Notes of hope! Woman's inspiring messages at suicide spots in the UK has saved 14 lives
Lisa Barnes started 'Bridge the Gap' campaign in June and ever since then she has helped people change their life.
In 2017, Lisa Barnes was driven to the brink of committing suicide, and she found herself standing on a railway bridge before being talked down. A year later, she's now saving lives across the UK. How? The mother-of-two had been posting notes of hope in most of the suicide spots across the UK with an intention to help those going through similar turmoil.
In a span of three months, Lisa says her notes have managed to save 14 lives. Lisa, who's from Tameside in Greater Manchester started the 'Bridge The Gap' campaign on June 9, 2018, and since then she's been writing notes of hope and placing them on bridges where people might contemplate to take their lives.
She believes the campaign has been working very well and she knows it for fact that it has helped people turn their life around because they have often contacted her and told her so.
As reported by Daily Mail, Lisa makes diamond-shaped reassuring cards and puts them at different places with the help of a dedicated team of volunteers and even local police.
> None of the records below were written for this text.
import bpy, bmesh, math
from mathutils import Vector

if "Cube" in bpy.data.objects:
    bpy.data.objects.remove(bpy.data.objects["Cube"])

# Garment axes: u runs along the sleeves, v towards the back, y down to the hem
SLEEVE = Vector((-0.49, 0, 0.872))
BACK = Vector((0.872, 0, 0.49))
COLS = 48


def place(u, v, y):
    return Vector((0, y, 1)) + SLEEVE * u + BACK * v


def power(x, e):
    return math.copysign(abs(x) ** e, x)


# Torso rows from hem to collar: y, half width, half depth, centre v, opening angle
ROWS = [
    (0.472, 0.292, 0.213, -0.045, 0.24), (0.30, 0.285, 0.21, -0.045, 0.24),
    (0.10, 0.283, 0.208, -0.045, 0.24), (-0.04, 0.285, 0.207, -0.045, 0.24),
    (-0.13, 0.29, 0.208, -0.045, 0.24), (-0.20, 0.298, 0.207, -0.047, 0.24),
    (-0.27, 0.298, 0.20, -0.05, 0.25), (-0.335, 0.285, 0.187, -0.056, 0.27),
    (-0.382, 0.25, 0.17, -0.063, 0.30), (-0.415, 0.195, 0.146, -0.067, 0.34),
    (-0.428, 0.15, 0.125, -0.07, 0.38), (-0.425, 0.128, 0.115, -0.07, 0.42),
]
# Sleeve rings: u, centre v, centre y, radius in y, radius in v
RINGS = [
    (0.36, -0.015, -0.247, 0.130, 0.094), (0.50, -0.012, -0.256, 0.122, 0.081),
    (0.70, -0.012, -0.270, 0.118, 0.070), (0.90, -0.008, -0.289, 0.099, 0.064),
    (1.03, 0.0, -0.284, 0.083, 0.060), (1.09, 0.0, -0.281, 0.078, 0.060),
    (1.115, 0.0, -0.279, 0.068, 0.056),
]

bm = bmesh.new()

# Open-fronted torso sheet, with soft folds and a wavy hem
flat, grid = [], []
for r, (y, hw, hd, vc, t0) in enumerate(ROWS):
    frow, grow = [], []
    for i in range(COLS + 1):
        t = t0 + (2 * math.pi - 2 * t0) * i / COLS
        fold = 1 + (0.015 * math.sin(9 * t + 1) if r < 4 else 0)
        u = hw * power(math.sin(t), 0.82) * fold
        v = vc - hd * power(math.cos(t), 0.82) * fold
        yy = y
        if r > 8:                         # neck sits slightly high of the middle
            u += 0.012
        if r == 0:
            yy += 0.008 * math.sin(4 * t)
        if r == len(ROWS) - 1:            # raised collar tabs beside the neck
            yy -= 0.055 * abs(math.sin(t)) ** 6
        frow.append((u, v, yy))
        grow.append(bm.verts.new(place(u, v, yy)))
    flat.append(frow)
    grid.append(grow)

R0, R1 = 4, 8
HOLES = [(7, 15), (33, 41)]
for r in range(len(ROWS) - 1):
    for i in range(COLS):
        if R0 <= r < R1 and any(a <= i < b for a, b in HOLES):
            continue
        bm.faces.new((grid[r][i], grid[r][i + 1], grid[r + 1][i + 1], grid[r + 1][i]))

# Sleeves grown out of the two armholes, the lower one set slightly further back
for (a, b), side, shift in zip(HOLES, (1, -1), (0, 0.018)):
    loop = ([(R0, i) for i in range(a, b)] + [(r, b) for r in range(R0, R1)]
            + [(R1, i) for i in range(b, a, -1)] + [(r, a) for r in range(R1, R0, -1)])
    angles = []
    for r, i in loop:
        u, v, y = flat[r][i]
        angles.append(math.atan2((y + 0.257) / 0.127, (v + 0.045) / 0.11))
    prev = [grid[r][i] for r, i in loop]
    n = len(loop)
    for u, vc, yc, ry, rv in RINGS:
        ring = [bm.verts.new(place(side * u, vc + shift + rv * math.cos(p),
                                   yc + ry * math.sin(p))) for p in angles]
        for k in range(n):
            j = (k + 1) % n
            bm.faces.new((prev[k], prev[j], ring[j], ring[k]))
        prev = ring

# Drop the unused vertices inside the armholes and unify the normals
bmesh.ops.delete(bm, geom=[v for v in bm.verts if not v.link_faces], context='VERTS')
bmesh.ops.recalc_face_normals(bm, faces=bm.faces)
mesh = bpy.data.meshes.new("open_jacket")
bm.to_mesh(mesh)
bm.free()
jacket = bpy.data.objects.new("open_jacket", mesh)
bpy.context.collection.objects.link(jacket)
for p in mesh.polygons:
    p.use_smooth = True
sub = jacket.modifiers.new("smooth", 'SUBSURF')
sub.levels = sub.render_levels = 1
The entire idea has gained a lot of positive feedback, and now, Lisa is crowdfunding to make these signs permanent. She believes it is an extraordinary feeling to know that someone decided to give life a second shot because of one note.
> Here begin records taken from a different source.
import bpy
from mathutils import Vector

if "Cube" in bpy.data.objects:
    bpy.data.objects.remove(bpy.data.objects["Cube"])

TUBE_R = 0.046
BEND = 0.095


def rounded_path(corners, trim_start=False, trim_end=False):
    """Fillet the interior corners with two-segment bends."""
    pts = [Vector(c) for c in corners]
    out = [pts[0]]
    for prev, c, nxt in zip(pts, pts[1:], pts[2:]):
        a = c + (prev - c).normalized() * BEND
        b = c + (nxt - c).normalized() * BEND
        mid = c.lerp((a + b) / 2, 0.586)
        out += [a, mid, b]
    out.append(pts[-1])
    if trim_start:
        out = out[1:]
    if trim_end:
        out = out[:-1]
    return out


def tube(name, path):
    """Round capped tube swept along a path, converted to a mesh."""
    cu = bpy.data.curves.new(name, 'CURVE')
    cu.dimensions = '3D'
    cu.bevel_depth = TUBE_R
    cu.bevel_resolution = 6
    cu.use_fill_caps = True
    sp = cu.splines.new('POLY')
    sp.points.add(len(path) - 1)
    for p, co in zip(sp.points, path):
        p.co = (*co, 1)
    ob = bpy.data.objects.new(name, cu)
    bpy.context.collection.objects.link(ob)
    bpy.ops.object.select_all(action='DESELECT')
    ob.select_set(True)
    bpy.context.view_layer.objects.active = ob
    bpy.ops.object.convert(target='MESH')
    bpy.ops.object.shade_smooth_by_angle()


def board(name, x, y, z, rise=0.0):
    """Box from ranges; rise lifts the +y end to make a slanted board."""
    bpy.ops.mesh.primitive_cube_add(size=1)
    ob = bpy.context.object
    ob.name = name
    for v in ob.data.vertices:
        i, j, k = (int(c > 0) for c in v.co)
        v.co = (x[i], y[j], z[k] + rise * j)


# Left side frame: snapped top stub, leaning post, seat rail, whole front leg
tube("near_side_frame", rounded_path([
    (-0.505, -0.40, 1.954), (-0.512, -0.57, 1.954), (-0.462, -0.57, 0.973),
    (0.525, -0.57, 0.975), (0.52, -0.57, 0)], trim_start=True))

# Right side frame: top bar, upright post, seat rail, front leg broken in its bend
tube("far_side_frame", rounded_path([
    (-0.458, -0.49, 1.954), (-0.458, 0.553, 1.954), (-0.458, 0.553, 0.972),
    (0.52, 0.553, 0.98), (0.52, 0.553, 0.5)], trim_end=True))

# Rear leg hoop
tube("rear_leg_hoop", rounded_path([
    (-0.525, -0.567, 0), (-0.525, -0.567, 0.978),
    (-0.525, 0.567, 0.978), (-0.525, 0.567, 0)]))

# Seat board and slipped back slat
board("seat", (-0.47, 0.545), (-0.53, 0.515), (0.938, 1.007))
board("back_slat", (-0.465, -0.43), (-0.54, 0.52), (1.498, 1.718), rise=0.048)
"It’s like wow, those little notes have saved 14 people. They are here now, walking around, where they possibly might not have been," she said. Looking back at some of the messages that she had received, Lisa recalled one that she had got from an anonymous woman. The woman praised Lisa for the notes saying she had almost taken her own life after driving at 5:00 am on the M60 looking for a bridge.
Looking back at her own incident, Lisa recalled that the thought of her children is what stopped her from taking the big step. "The thought of leaving my son without a mummy after thinking about them and knowing that the next day would be completely different led me to still being here. So thank you so much," she said. Luckily, someone talked her out of it.
As of now, 22 bridges have been covered with these beautiful notes, and Lisa plans on making them permanent. "The message we are trying to give is that when you are on that bridge, in that really dark place, if you are looking for a sign not to do it here it is," she said adding, "I was talked down by a negotiator, and I’m here now to help other people and tell my story. Ring the Samaritans, ring the helplines, there’s light at the end of the tunnel. What seems really bad today, tomorrow it doesn’t seem as awful, and you are loved."
Lisa decided to name the campaign 'Bridge The Gap' because of the gap between her being talked down from the bridge and getting help. "The NHS is amazing, every person I’ve dealt with has been amazing, but they’re underfunded. People can only do so much," she said. "I came home, and my husband was looking after me, and so it was the gap between it happening and being able to afford to counsel." After getting help, Lisa found solace in messages like "suicide doesn't take away the pain, it gives it to someone else."
She believes that with the help of these messages, maybe, she can stop someone from committing suicide and make them think about giving life another chance. "They’re handwritten notes - it’s a personal note, it’s not just a plaque that some charity has donated. When I write them I really do mean what I say on them, and I hope people can see that," she said. Greater Manchester Police have been working together with Lisa and identify other bridges to put the same.
She has been "blown away" with the amount of support and praise she has received from others. Now, she plans to expand her work with the help of GoFundMe page that hopes to raise money for further signs along more bridges. If you would like to donate to Lisa's GoFundMe page, please click here.